AutoHotkey (AHK) is a free, open-source macro-creation and automation software for Windows that allows users to automate repetitive tasks. It is driven by a scripting language that was initially aimed at providing keyboard shortcuts, otherwise known as hotkeys, that over time evolved into a full-fledged scripting language.
We’re getting closer to AHKCon which is going to be on August 6th and 7th. Each day we’ll be starting at 10:00 a.m. EDT and going for four hours each day. If you haven’t already signed up to be notified of updates, you can do so here
To be sure we provide content that is helpful for attendees we’re making a few assumptions
You can understand English
You’ve been using AutoHotkey for 6 months (or have 1 year+ programming experience in other languages)
The Conference will be held in a Zoom Webinar and sessions will be the following two formats:
Lectures (people present a “how to” do something with AutoHotkey
Panels (a group of AHK experts discuss a given topic)
While we have a good handle on the topics for the panels, we’d really like to get you to vote on the topics for AHKCon lectures.
We’re working on an advanced course deep-diving into Objects in AutoHotkey. In the Intermediate AutoHotkey course I covered some of the basics of storing data in Objects however, with the help of RaptorX / Isaias Baez I’m creating a course that dives deep into AutoHotkey Objects and Classes
We’re finalizing the outline and beginning to produce the videos. Below is a current peak into what will be covered. If you’d like to stay informed, please complete this short form and we’ll keep you in the loop!
AutoHotkey Objects and Classes
What AutoHotkey objects and classes are and why you should learn them
What can be done with objects
Diving into: Items, Keys, Properties and Methods
Quick refresher on Functions
Object Types (Arrays, Associative Arrays, Multi-dimensional arrays, Maps (new in V2)
Advantages & Disadvantages of Dot Notation and Object Oriented Principles
In programming writing clear code is critical to success! You need to be VERY clear on what you’re asking the programming language to do or you’ll end up with weird, often unwanted, effects.
The “tighter” your code (and language) is, the more likely your goals will match what you waned (this is one of the big criticisms of AutoHotkey V1 compared to V2 which is “stricter”.
For some examples of how you might read things incorrectly I’ve written a few examples regarding our U.S. president Joe Biden.
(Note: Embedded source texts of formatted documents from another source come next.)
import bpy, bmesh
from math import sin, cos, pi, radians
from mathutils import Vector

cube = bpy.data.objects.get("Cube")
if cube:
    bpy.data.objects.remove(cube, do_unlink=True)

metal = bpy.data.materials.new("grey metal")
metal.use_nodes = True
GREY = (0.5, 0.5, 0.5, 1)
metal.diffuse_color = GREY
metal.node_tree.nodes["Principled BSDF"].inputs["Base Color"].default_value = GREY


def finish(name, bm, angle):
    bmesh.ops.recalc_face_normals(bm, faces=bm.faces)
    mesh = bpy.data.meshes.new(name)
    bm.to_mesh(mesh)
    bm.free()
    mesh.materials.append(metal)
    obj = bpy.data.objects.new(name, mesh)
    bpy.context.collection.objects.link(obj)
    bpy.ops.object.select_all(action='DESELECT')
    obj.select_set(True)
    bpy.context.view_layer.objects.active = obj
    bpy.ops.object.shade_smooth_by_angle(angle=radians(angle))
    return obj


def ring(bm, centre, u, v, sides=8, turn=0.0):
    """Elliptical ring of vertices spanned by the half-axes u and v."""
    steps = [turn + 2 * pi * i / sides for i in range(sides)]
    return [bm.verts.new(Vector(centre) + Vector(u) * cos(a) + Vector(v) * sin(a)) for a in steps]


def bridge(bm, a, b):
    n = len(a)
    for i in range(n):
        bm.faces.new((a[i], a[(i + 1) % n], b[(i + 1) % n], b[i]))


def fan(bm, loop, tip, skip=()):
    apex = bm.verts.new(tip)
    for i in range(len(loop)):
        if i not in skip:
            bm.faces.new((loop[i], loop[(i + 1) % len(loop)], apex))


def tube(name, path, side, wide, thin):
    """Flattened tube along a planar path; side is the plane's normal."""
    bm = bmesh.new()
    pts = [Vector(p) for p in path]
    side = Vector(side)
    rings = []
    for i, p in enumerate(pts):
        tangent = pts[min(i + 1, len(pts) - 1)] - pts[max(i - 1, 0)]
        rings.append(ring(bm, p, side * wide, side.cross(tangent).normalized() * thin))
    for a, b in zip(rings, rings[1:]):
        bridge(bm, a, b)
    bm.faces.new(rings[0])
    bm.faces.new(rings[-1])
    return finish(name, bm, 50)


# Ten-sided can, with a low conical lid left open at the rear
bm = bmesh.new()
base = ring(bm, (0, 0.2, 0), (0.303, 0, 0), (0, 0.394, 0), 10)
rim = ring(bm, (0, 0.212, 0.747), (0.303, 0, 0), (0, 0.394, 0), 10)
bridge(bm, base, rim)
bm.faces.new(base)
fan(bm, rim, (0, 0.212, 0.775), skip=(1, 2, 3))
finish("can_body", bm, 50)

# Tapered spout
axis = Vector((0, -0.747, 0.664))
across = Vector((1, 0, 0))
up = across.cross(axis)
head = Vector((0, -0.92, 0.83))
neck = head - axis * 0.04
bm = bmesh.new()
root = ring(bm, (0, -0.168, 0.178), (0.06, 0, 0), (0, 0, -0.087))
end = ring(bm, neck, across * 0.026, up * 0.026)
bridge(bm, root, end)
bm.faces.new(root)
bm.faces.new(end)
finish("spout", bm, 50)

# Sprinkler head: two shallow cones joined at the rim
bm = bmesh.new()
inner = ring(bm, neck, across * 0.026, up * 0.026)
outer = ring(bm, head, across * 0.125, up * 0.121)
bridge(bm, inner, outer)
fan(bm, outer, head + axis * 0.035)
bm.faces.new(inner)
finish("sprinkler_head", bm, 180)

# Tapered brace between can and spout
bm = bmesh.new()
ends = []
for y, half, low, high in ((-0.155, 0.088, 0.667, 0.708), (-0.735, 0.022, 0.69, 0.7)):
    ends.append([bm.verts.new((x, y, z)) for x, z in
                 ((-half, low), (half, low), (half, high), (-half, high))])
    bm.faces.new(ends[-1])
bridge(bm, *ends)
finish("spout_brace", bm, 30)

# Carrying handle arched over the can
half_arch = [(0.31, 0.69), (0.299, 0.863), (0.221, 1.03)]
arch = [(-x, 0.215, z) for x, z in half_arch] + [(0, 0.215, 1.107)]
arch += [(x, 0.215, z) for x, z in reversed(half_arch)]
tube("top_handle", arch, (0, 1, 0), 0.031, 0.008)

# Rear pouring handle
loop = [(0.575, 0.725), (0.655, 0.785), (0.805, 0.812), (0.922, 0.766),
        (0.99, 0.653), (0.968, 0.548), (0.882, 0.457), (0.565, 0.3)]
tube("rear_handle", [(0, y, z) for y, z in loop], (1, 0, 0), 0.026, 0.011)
For each statement there is more than one way you can interpret the statement. (adapted from a great read Sleeping Dogs Don’t Lay: Practical Advice For The Grammatically Challenged
You’ll be lucky to get Joe Biden to work for you!
I cannot recommend Joe Biden too highly.
I recommend Joe Biden with no qualifications whatsoever!
Joe Biden has made immeasurable contributions to our country!
NOBODY is better than Joe Biden!
I found myself frequently raving about Joe Biden’s work!
We were teetering on the threshold of bankruptcy last year, and Joe Biden’s efforts pulled us through.
For the services Joe Biden has rendered to our country over the years, we find ourselves deeply indebted!
Whatever task he undertakes, Joe Biden will be fired with enthusiasm!
I would place Joe Biden in a class by himself
So remember to be clear in what you write as to not leave any ambiguity!
Writing clear code / be clear
So regardless of what you’re doing (writing AutoHotkey code, letters of recommendations, instructions, etc. be very careful in what you write!
I try and keep my sentences short and to point. It helps readers follow what you’re saying and helps you write very precisely what you want!
Also be sure to have someone in your target audience read you back what you wrote. It’s amazing how often this will spot glaring errors in miscommunication!
When writing code, breaking things into functions (or their own files) is a great way to make sure you keep things clear and things work as expected.